I walked into a college library and there were at least a hundred students in it. Then I looked at the shelves that had a few thousand books gathering dust. A short walk to the librarian confirmed that students never borrow books.
They go to the library to memorise their class notes so they could pass the exams. Some use the library to socialise and plan a day out. In defiance of their attitude, I browsed a few titles and picked one that fitted my mood. I settled myself on the sofa and started reading the opening chapter. I lost myself in the next forty minutes, mesmerised by the flow of words, the clever phrases, the stirring of emotions and the touching gestures of its characters.
When I put down the book, it was as if I abandoned people I had known for years. Before I left the library, I looked at the students again. The one who was nearest me looked up at me and asked,” Sir, is everything alright?”

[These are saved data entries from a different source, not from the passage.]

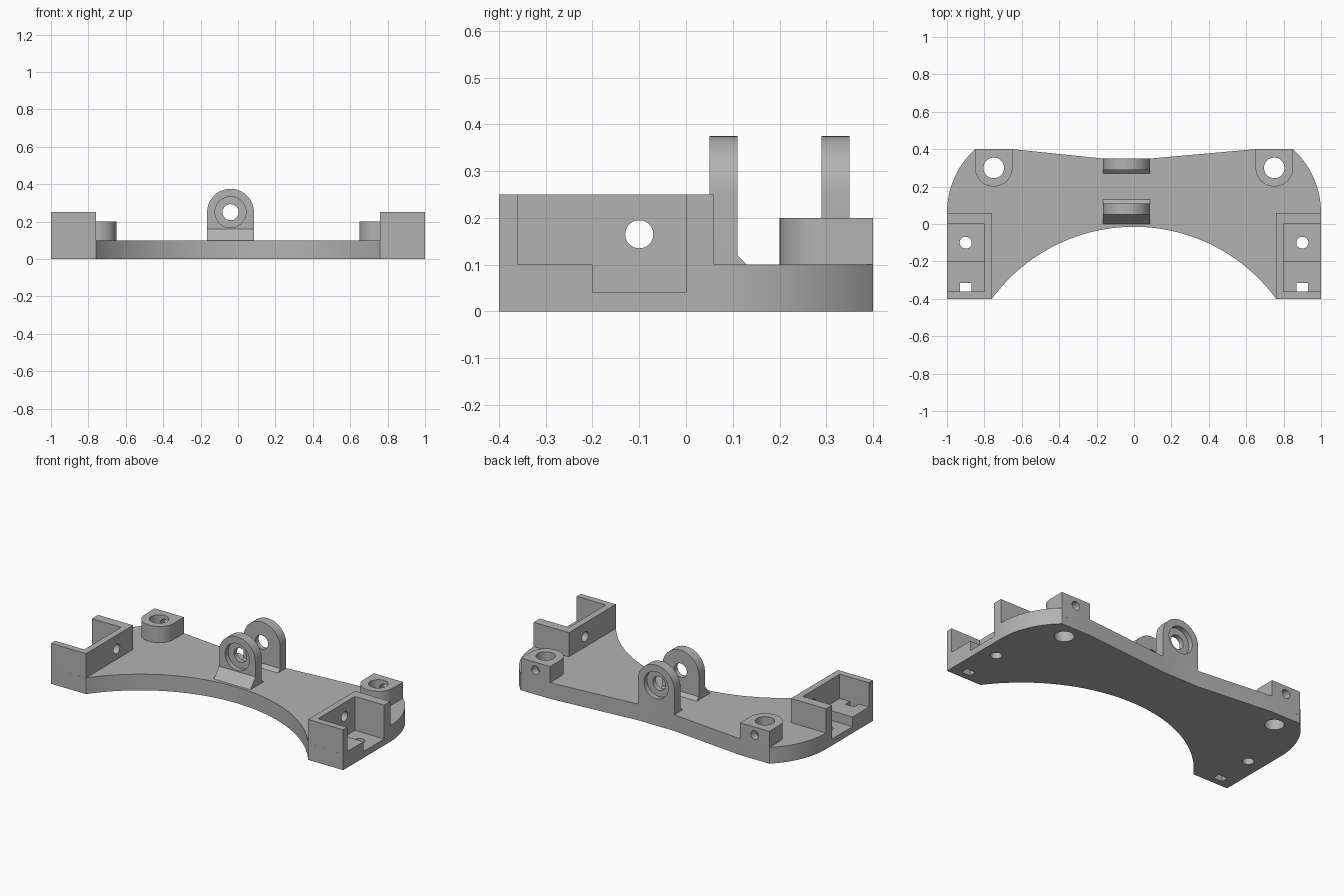
import bpy, bmesh
from math import sin, cos, pi, atan2, sqrt, radians

cube = bpy.data.objects.get("Cube")
if cube:
    bpy.data.objects.remove(cube, do_unlink=True)

grey = bpy.data.materials.new("grey plastic")
grey.use_nodes = True
COLOR = (0.45, 0.45, 0.45, 1)
grey.diffuse_color = COLOR
grey.node_tree.nodes["Principled BSDF"].inputs["Base Color"].default_value = COLOR


def arc(cx, cy, r, a0, a1, n):
    return [(cx + r * cos(a0 + (a1 - a0) * i / n), cy + r * sin(a0 + (a1 - a0) * i / n))
            for i in range(n + 1)]


def circle(cx, cy, r, n=40):
    return arc(cx, cy, r, 0, 2 * pi, n)[:-1]


def rect(a0, a1, b0, b1):
    return [(a0, b0), (a1, b0), (a1, b1), (a0, b1)]


def prism(name, pts, axis, lo, hi):
    """Extrude a 2D profile along an axis."""
    place = {"x": lambda a, b, h: (h, a, b),
             "y": lambda a, b, h: (a, h, b),
             "z": lambda a, b, h: (a, b, h)}[axis]
    bm = bmesh.new()
    rings = [[bm.verts.new(place(a, b, h)) for a, b in pts] for h in (lo, hi)]
    for ring in rings:
        bm.faces.new(ring)
    n = len(pts)
    for i in range(n):
        j = (i + 1) % n
        bm.faces.new((rings[0][i], rings[0][j], rings[1][j], rings[1][i]))
    bmesh.ops.recalc_face_normals(bm, faces=bm.faces)
    mesh = bpy.data.meshes.new(name)
    bm.to_mesh(mesh)
    bm.free()
    mesh.materials.append(grey)
    ob = bpy.data.objects.new(name, mesh)
    bpy.context.collection.objects.link(ob)
    return ob


# base plate with a concave front and rounded rear corners
R, CY = 0.942, -0.957
half = atan2(0.76, sqrt(R * R - 0.76 ** 2))
corner = atan2(0.34, 0.31)
outline = [(-1, -0.4)] + arc(0, CY, R, pi / 2 + half, pi / 2 - half, 64) + [(1, -0.4)]
outline += arc(0.54, 0.06, 0.46, 0, corner, 16) + [(0.65, 0.4), (0.085, 0.35)]
outline += [(-0.165, 0.35), (-0.65, 0.4)] + arc(-0.54, 0.06, 0.46, pi - corner, pi, 16)
plate = prism("mounting_bracket", outline, "z", 0, 0.1)

adds, cuts = [], []


def add(*args):
    adds.append(prism(*args))


def cut(*args):
    cuts.append(prism(*args))


for s, side in ((1, "left"), (-1, "right")):
    def span(a, b):
        return sorted((s * a, s * b))

    # end block with a stepped pocket open to the outside
    add(side + "_end_block", rect(*span(0.76, 1), -0.4, 0.06), "z", 0.04, 0.25)
    pocket = [(-0.36, 0.1), (-0.2, 0.1), (-0.2, 0.04), (0, 0.04), (0, 0.3), (-0.36, 0.3)]
    cut(side + "_pocket", pocket, "x", *span(0.8, 1.1))
    cut(side + "_wall_hole", circle(-0.1, 0.165, 0.03), "x", *span(0.7, 0.9))
    cut(side + "_floor_hole", circle(s * 0.9, -0.1, 0.032), "z", -0.1, 0.07)
    cut(side + "_slot", rect(*span(0.87, 0.93), -0.36, -0.315), "z", -0.1, 0.2)

    # rear boss with vertical bore and set-screw hole
    boss = arc(s * 0.75, 0.3, 0.1, pi, 2 * pi, 24) + [(s * 0.75 + 0.1, 0.4), (s * 0.75 - 0.1, 0.4)]
    add(side + "_boss", boss, "z", 0.05, 0.2)
    cut(side + "_boss_bore", circle(s * 0.75, 0.3, 0.055), "z", -0.1, 0.3)
    cut(side + "_screw_hole", circle(s * 0.75, 0.15, 0.027), "y", 0.3, 0.5)

# pair of pivot lugs with outward counterbores
LX, LW, LZ = -0.04, 0.125, 0.25
lug = arc(LX, LZ, LW, 0, pi, 32) + [(LX - LW, 0.05), (LX + LW, 0.05)]
for name, y0, y1, c0, c1 in (("front", 0.05, 0.11, 0, 0.08), ("rear", 0.29, 0.35, 0.32, 0.4)):
    add(name + "_lug", lug, "y", y0, y1)
    cut(name + "_lug_hole", circle(LX, LZ, 0.043), "y", y0 - 0.03, y1 + 0.03)
    cut(name + "_counterbore", circle(LX, LZ, 0.083), "y", c0, c1)

# chamfered feet of the lugs: outer toe, heel, height
for name, toe, heel, height in (("front_lug_ramp", 0, 0.05, 0.06),
                                ("front_lug_fillet", 0.13, 0.11, 0.02),
                                ("rear_lug_fillet", 0.27, 0.29, 0.02)):
    inner = heel + (0.02 if heel > toe else -0.02)
    foot = [(toe, 0.05), (toe, 0.1), (heel, 0.1 + height), (inner, 0.1 + height), (inner, 0.05)]
    add(name, foot, "x", LX - LW, LX + LW)

# combine everything into one solid
for group, operation in ((adds, "UNION"), (cuts, "DIFFERENCE")):
    for ob in group:
        ob.hide_render = True
        mod = plate.modifiers.new(ob.name, "BOOLEAN")
        mod.operation, mod.solver, mod.object = operation, "EXACT", ob

depsgraph = bpy.context.evaluated_depsgraph_get()
solid = bpy.data.meshes.new_from_object(plate.evaluated_get(depsgraph))
plate.modifiers.clear()
plate.data = solid
solid.name = "mounting_bracket"
for ob in adds + cuts:
    bpy.data.objects.remove(ob, do_unlink=True)

# tidy flat areas and shade
bm = bmesh.new()
bm.from_mesh(solid)
bmesh.ops.remove_doubles(bm, verts=bm.verts, dist=0.0001)
bmesh.ops.dissolve_limit(bm, angle_limit=radians(0.2), verts=bm.verts, edges=bm.edges)
bmesh.ops.triangulate(bm, faces=[f for f in bm.faces if len(f.verts) > 4])
bm.to_mesh(solid)
bm.free()
bpy.ops.object.select_all(action="DESELECT")
plate.select_set(True)
bpy.context.view_layer.objects.active = plate
bpy.ops.object.shade_smooth_by_angle(angle=radians(25))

I think she caught the mood on my face. I mumbled something to assure her that everything was okay and left quietly. I cast my thoughts years ago when I was only 12. To say books were a second nature to me would be an exaggeration. I breathed on the sentences I read, I smelled the dampness of the old covers and heard every rustle of the pages I turned. When I was tired of reading, I would rest the book on my stomach and close my eyes only to pick it up again minutes later. A book, to me, was a time transporter, a vehicle to unreachable places, a float above the clouds and I could also touch the rainbow in the sky.
I do not understand why youngsters of today find no use of literature. No wonder they cannot express themselves on a simple thing. It is not about reading words and learning to write a decent sentence but a book goes beyond a delightful read. It is about learning other people’s cultures, the innermost emotions and how to cope with similar situations in real life. Nothing is really fiction when it has been printed in a book. Every word written in a novel reflects real people from the world of imaginary characters.
It is not just fiction I buried my nose in. I used to read biographies of famous people, too. Through reading, I walked the same difficult paths with them, enjoyed the same views from the tallest peaks of the world, crossed the Pacific and felt their pain or joy in their emotional rollercoasters. By the time I reached my late teens, reading had prepared me mentally what to expect in the adulthood years that were waiting for me.
The teenagers of today miss all that. They enter their adulthood unprepared. They do not know how to turn disappointments into triumph or tame their feelings in a difficult moment. Above all, they cannot relate to each other and end up breaking up friendships because they would not know how to tolerate each other. I would not be exaggerating either when I say young people today do not know how to fix their marriages when it is heading for the rocks.
At workplaces, they end up doing badly and miss promotion opportunities because they lack the communication skills. It may only mean that reading, sometimes, may well be a matter of failure and success in life. But having said that, maybe it is not entirely their fault. Parents who do not read raise children who would not read. Teachers also should take some of the blame, too. No point in having libraries if they do not instill enough values in their students to read. In conclusion, reading is simple, a torch that shines to the hidden intellectuals of growing up children. It is a pity they don’t know about it.
Saleh Al Shaibany